I’d like to take this opportunity to publically thank Anderton Bossonet estate agents ( for offering some financial help to provide these session and 3 Peaks Cycles ( for the excellent quality and well maintained hire bikes we used; my tools stayed in my bag all week!

The session was built to include elements of learning new skills, developing confidence and gaining a sense of community by giving something back. We concentrated on understanding the cone of movement and how our position on the bike affects our ability to lift the front wheel over an obstacle (wheelies!), using a couple of trail features that myself and volunteers at Harwes Farm had built the week before. After a brew, we returned to the developing skills area with tough gloves and shovels and began to develop the trail features further. As Harwes Farm has an ethos of environmental sustainability, we only used materials that we could find on site too!

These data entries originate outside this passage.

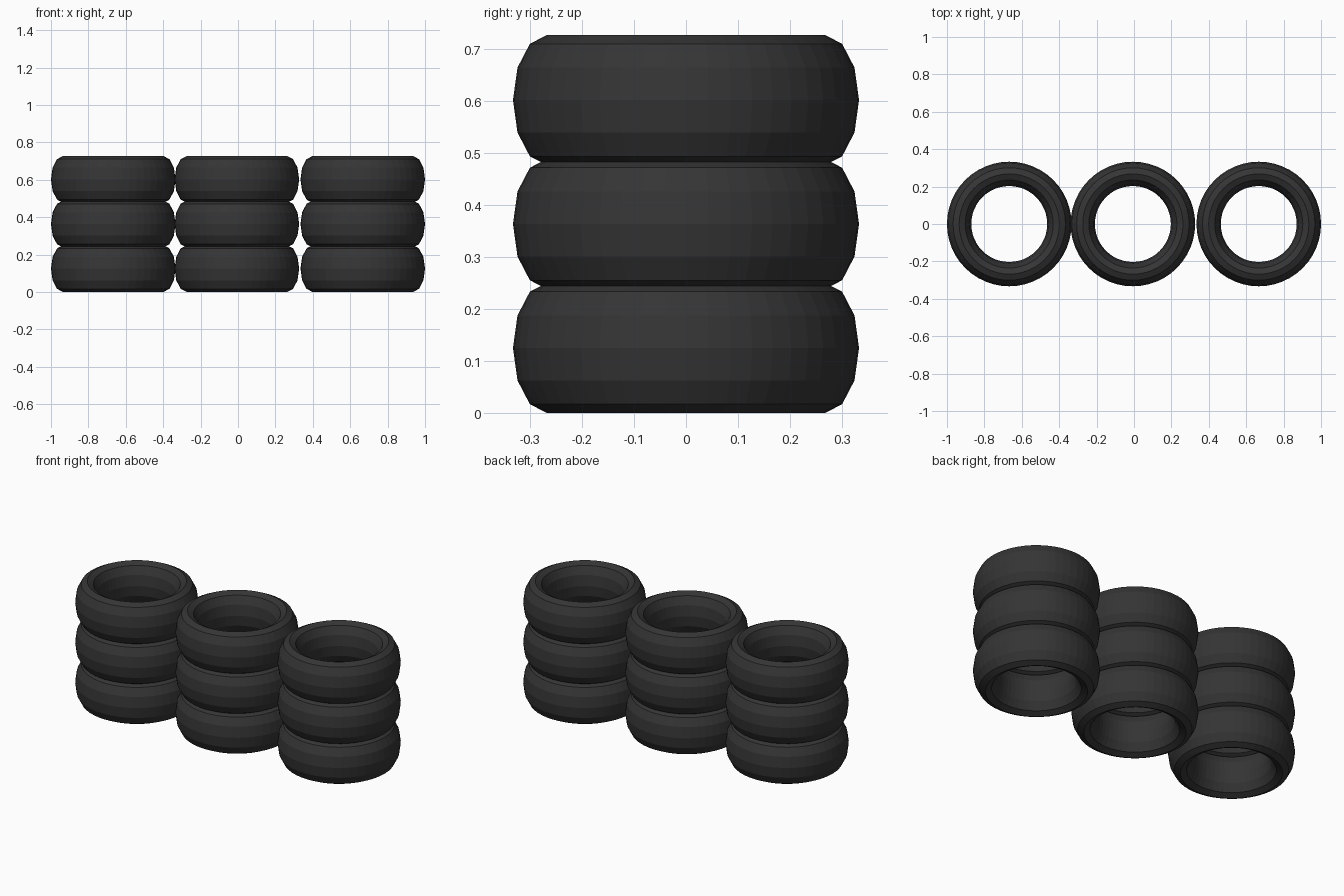
import bpy

if "Cube" in bpy.data.objects:
    bpy.data.objects.remove(bpy.data.objects["Cube"])

MINOR = 0.065            # radial half-thickness of the tyre wall
MAJOR = 0.333 - MINOR    # ring radius
HALF_H = 0.125           # half the tyre height
STEP = 0.2385            # stacking distance, tyres sink slightly into each other

rubber = bpy.data.materials.new("dark_rubber")
rubber.diffuse_color = (0.035, 0.035, 0.035, 1)
rubber.use_nodes = True
rubber.node_tree.nodes["Principled BSDF"].inputs["Base Color"].default_value = rubber.diffuse_color


def tyre(name, x, z):
    # torus stretched upward to give the wide faceted tread
    bpy.ops.mesh.primitive_torus_add(
        major_segments=48, minor_segments=12,
        major_radius=MAJOR, minor_radius=MINOR, location=(x, 0, z))
    ob = bpy.context.object
    ob.name = name
    ob.scale.z = HALF_H / MINOR
    bpy.ops.object.transform_apply(location=False, rotation=False, scale=True)
    bpy.ops.object.shade_flat()
    ob.data.materials.append(rubber)


# three stacks of three tyres
for stack, x in (("left", -0.667), ("middle", -0.006), ("right", 0.667)):
    for level, label in enumerate(("bottom", "centre", "top")):
        tyre(f"{stack}_{label}_tyre", x, HALF_H + level * STEP)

Groups from both the Accrington & Rossendale and Pendle Campus’ of TAS are keen to return and continue the development of an accessible, sustainable MTB skills are and themselves!

“We already have the resources we need, or we can create them” – Presupposition of NLP

National 100 mile TT 2019

I rode the National 100 today and feel elated to be unhappy with the result, as I was about 1mph off the pace I was looking for and something went wrong with course navigation; resulting in receiving a DNF result.

That may seem like a strange concept so I’ll explain the thought processes involved…

When we experience negative thoughts, it can be useful to consider how we feel about our thoughts and feelings by imagining that we’re on the outside looking in.

This pattern is based on NLP change techniques:

First start with the facts of the situation.

Then consider our emotional response and how we would feel about it if we were giving advice to a friend or family member.

Finally revisit the current situation and see if our thoughts have changed.

If the have, is it enough? If not, can we examine another thought or feeling relating to the same thing? We then need to refocus and revisit.

The following is what went through my head today…

After less than an hour, my legs had nothing left and I started to feel very tired: this frustrated me.

I questioned why I was tired and if it meant that I had lost fitness… I racked up 266 miles of commuting this week and was able, both mentally and physically, to turn up at a very competitive event.

My thoughts changed to something more positive.

I felt a little disappointed in myself for having not predicted that this would happen today.

I asked myself if I ‘should know better’ than to push that hard early on or not rest up properly.

It’s only 5/6 years since I rode my first 100 mile ride: that took all day and had 3 cafe stops! I’ve been on a pretty steep learning curve so don’t have years of experience to call upon, I now have a little more! This is OK if I learn from it!

I realised that I had ridden 95miles as I crossed the finish so knew that something had gone wrong with navigation and it was likely that I’d end up with a DNF. This made me feel like the whole day was pointless.

I asked myself why I came here to do this today and if I had achieved anything.

I was never going to win: Marcin Bialoblocki was over an hour quicker than me! I wanted a time for the BAR competitions to see if I’ve improved from last year and a good long ride under race conditions to get ready for the Mersey Roads 24hr.

My position on the bike felt good, I got my nutrition right for the event & I had some really good practice at pushing myself despite feeling rubbish, which will stand me in good stead for the 24hr TT in a fortnight.

Just the BAR comps then…

I thought ‘if I continue to the next Marshall and give my number I can prove that I rode over 100 miles and I have STRAVA for a time’ this is what I did. The organiser didn’t accept this but I know I’ve done what I can to correct the error so I’m disappointed but not regretful.

So in short, whether I end up with an official time (I rode 101.2 miles in 4:47:27) isn’t in my control but whether I choose to focus on the positives or negatives is entirely in my control!